In this era of big data, the privacy of individuals and security of computing systems that handle sensitive data has come to be a central challenge in computer science. At Duke, research in this area has focused on four broad directions:
- Differentially Private Data Science, where researchers at Duke have made fundamental contributions to the theory, algorithms, programming frameworks and systems, and social implications of differential privacy.
- Privacy in Mobile Systems, where the focus at Duke is to study novel architectures for enabling privacy in mobile and smart devices as well as privacy enhancing techniques for sharing sensor data (e.g., camera and location) with potentially malicious applications.
- Oblivious and Secure Computation, where at Duke the goal is to advance the theory and application of cryptographic primitives with the aim of building efficient and practical systems for specific problem domains like graph computation and differentially private analytics.

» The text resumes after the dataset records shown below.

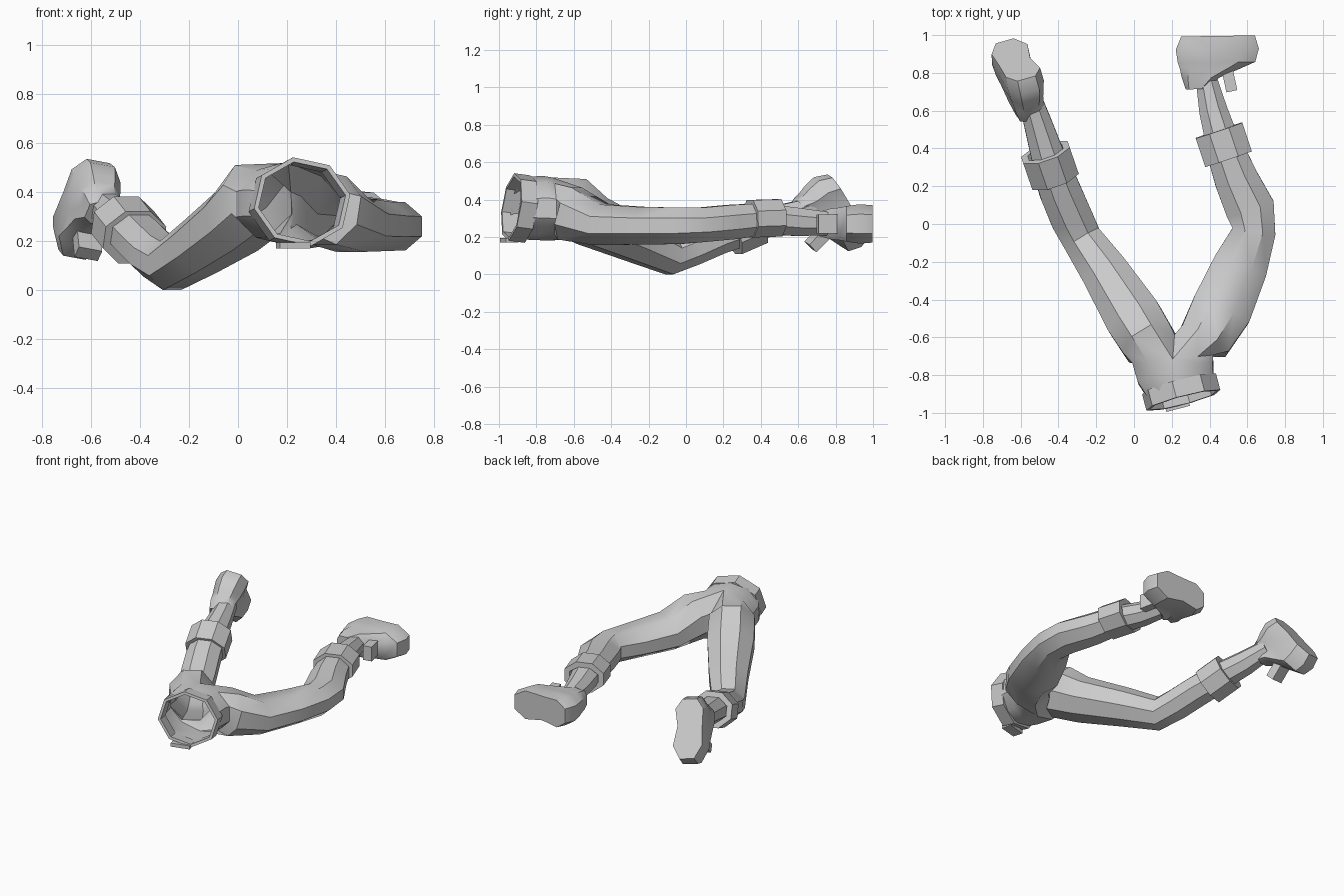
import bpy, bmesh, math
from mathutils import Vector

cube = bpy.data.objects.get("Cube")
if cube:
    bpy.data.objects.remove(cube)

grey = bpy.data.materials.new("plain_grey")
grey.use_nodes = True
grey.diffuse_color = (0.6, 0.6, 0.6, 1)
grey.node_tree.nodes["Principled BSDF"].inputs["Base Color"].default_value = (0.6, 0.6, 0.6, 1)
UP = Vector((0, 0, 1))


def finish(name, bm, angle=28):
    bmesh.ops.recalc_face_normals(bm, faces=bm.faces)
    mesh = bpy.data.meshes.new(name)
    bm.to_mesh(mesh)
    bm.free()
    mesh.materials.append(grey)
    ob = bpy.data.objects.new(name, mesh)
    bpy.context.collection.objects.link(ob)
    bpy.ops.object.select_all(action='DESELECT')
    ob.select_set(True)
    bpy.context.view_layer.objects.active = ob
    bpy.ops.object.shade_smooth_by_angle(angle=math.radians(angle))


def ring(center, axis, a, b, phase=0.5, n=8):
    """Points of an oval with n corners, square to the axis."""
    side = axis.cross(UP).normalized()
    top = side.cross(axis).normalized()
    k = 1 / math.cos(math.pi / n)
    return [center + side * a * k * math.cos(t) + top * b * k * math.sin(t)
            for t in ((i + phase) * 2 * math.pi / n for i in range(n))]


def path_rings(path):
    """Path rows hold x, y, z, half width and half height."""
    pts = [Vector(p[:3]) for p in path]
    last = len(pts) - 1
    return [ring(pts[i], (pts[min(i + 1, last)] - pts[max(i - 1, 0)]).normalized(), p[3], p[4])
            for i, p in enumerate(path)]


def add_verts(bm, points):
    return [bm.verts.new(p) for p in points]


def bridge(bm, r, s):
    for i in range(len(r)):
        j = (i + 1) % len(r)
        bm.faces.new((r[i], r[j], s[j], s[i]))


def loft(name, rings, caps=True, angle=28):
    """Skin through rings, either capped or closed into a hollow band."""
    bm = bmesh.new()
    rows = [add_verts(bm, r) for r in rings]
    for r, s in zip(rows, rows[1:]):
        bridge(bm, r, s)
    if caps:
        bm.faces.new(rows[0])
        bm.faces.new(rows[-1])
    else:
        bridge(bm, rows[-1], rows[0])
    finish(name, bm, angle)


def band(name, center, axis, length, a, b, wall, phase=0.5):
    """Flat sided collar with wall thickness."""
    c, d = Vector(center), Vector(axis).normalized()
    f, k = c - d * length / 2, c + d * length / 2
    loft(name, [ring(f, d, a - wall, b - wall, phase), ring(f, d, a, b, phase),
                ring(k, d, a, b, phase), ring(k, d, a - wall, b - wall, phase)],
         caps=False, angle=20)


def block(name, center, axes, size):
    bm = bmesh.new()
    bmesh.ops.create_cube(bm, size=1)
    for v in bm.verts:
        v.co = Vector(center) + sum((ax * s * c for ax, s, c in zip(axes, size, v.co)), Vector())
    finish(name, bm)


# Waistband and buckle plate
waist_axis = Vector((-0.25, 0.95, -0.13)).normalized()
waist = Vector((0.25, -0.89, 0.355))
band("waistband", waist, waist_axis, 0.09, 0.19, 0.17, 0.018, 0.2)
block("buckle", (0.225, -0.945, 0.182), (Vector((0.96, 0.25, 0)), Vector((-0.25, 0.96, 0)), UP),
      (0.13, 0.07, 0.025))

# Trousers: one hollow skin that splits at the crotch into two legs
left_leg = path_rings([
    (0.37, -0.62, 0.325, 0.14, 0.145),
    (0.465, -0.45, 0.265, 0.16, 0.11), (0.565, -0.22, 0.26, 0.145, 0.1),
    (0.635, -0.04, 0.26, 0.115, 0.098), (0.615, 0.08, 0.265, 0.13, 0.092),
    (0.54, 0.24, 0.28, 0.115, 0.092), (0.48, 0.4, 0.295, 0.1, 0.085)])
right_leg = path_rings([
    (0.08, -0.63, 0.37, 0.145, 0.16), (0.0, -0.5, 0.285, 0.15, 0.135),
    (-0.15, -0.26, 0.18, 0.125, 0.115), (-0.275, -0.08, 0.1, 0.105, 0.1),
    (-0.33, 0.03, 0.14, 0.112, 0.09), (-0.39, 0.17, 0.2, 0.11, 0.09),
    (-0.445, 0.32, 0.25, 0.1, 0.09)])
bm = bmesh.new()
hips = [add_verts(bm, ring(waist, waist_axis, 0.175, 0.158, n=10)),
        add_verts(bm, ring(Vector((0.22, -0.79, 0.355)), waist_axis, 0.205, 0.165, n=10)),
        add_verts(bm, ring(Vector((0.205, -0.715, 0.35)), Vector((-0.1, 1, 0)), 0.215, 0.16, n=10))]
bridge(bm, hips[0], hips[1])
bridge(bm, hips[1], hips[2])
split = hips[2]
crotch = add_verts(bm, [(0.215, -0.585, 0.4), (0.215, -0.585, 0.25)])
for leg, start, top_ring in ((left_leg, 5, split[7:] + split[:3] + crotch),
                             (right_leg, 1, split[2:8] + crotch[::-1])):
    previous = top_ring
    for points in leg:
        row = add_verts(bm, points[start:] + points[:start])
        bridge(bm, previous, row)
        previous = row
    bm.faces.new(previous)
finish("trousers", bm, 35)

# Turned-up cuffs
band("left_cuff", (0.475, 0.42, 0.3), (-0.32, 0.95, 0.03), 0.16, 0.13, 0.1, 0.035)
band("right_cuff", (-0.445, 0.31, 0.245), (-0.3, 0.87, 0.38), 0.16, 0.13, 0.115, 0.035)

# Ankles
loft("left_ankle", path_rings([(0.47, 0.43, 0.295, 0.09, 0.08), (0.42, 0.6, 0.28, 0.075, 0.075),
                               (0.38, 0.78, 0.27, 0.055, 0.06)]))
loft("right_ankle", path_rings([(-0.45, 0.34, 0.26, 0.09, 0.085), (-0.505, 0.52, 0.3, 0.075, 0.075),
                                (-0.555, 0.68, 0.35, 0.06, 0.06)]))


def boot(side, heel, toe, up, mirror):
    """Boot stacked from the flat sole up to the shaft."""
    o, t = Vector(heel), Vector(toe).normalized()
    u = Vector(up)
    u = (u - t * u.dot(t)).normalized()
    m = t.cross(u) * mirror
    # outline as fraction of length and width; the inner side is pinched at the arch
    outline = [(0, -0.5), (0.16, -0.95), (0.45, -0.95), (0.78, -1), (1, -0.5),
               (1, 0.5), (0.78, 1), (0.45, 0.75), (0.16, 0.95), (0, 0.5)]
    # height, back, front, half width
    levels = [(0, 0.03, 0.42, 0.1), (0.07, 0, 0.44, 0.105), (0.14, 0.01, 0.42, 0.095),
              (0.17, 0.02, 0.35, 0.088), (0.22, 0.03, 0.23, 0.082), (0.28, 0.05, 0.155, 0.066)]
    loft(side + "_boot", [[o + u * h + t * (a + (b - a) * f) + m * w * g for f, g in outline]
                          for h, a, b, w in levels], angle=35)
    # loose tongue in front of the shaft
    lean = (u + t * 0.2).normalized()
    block(side + "_boot_tongue", o + t * 0.28 + u * 0.225,
          (t - lean * t.dot(lean), lean, m), (0.06, 0.14, 0.1))


boot("left", (0.22, 0.992, 0.27), (1, 0.015, 0), (0, -1, 0), 1)
boot("right", (-0.56, 0.755, 0.55), (-0.29, 0.5, -0.79), (0.15, -0.85, -0.5), -1)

- Blockchains, where Duke researchers are making foundational contributions to the field of distributed consensus to scale blockchains in a way that achieves robustness without sacrificing low latency and high throughput.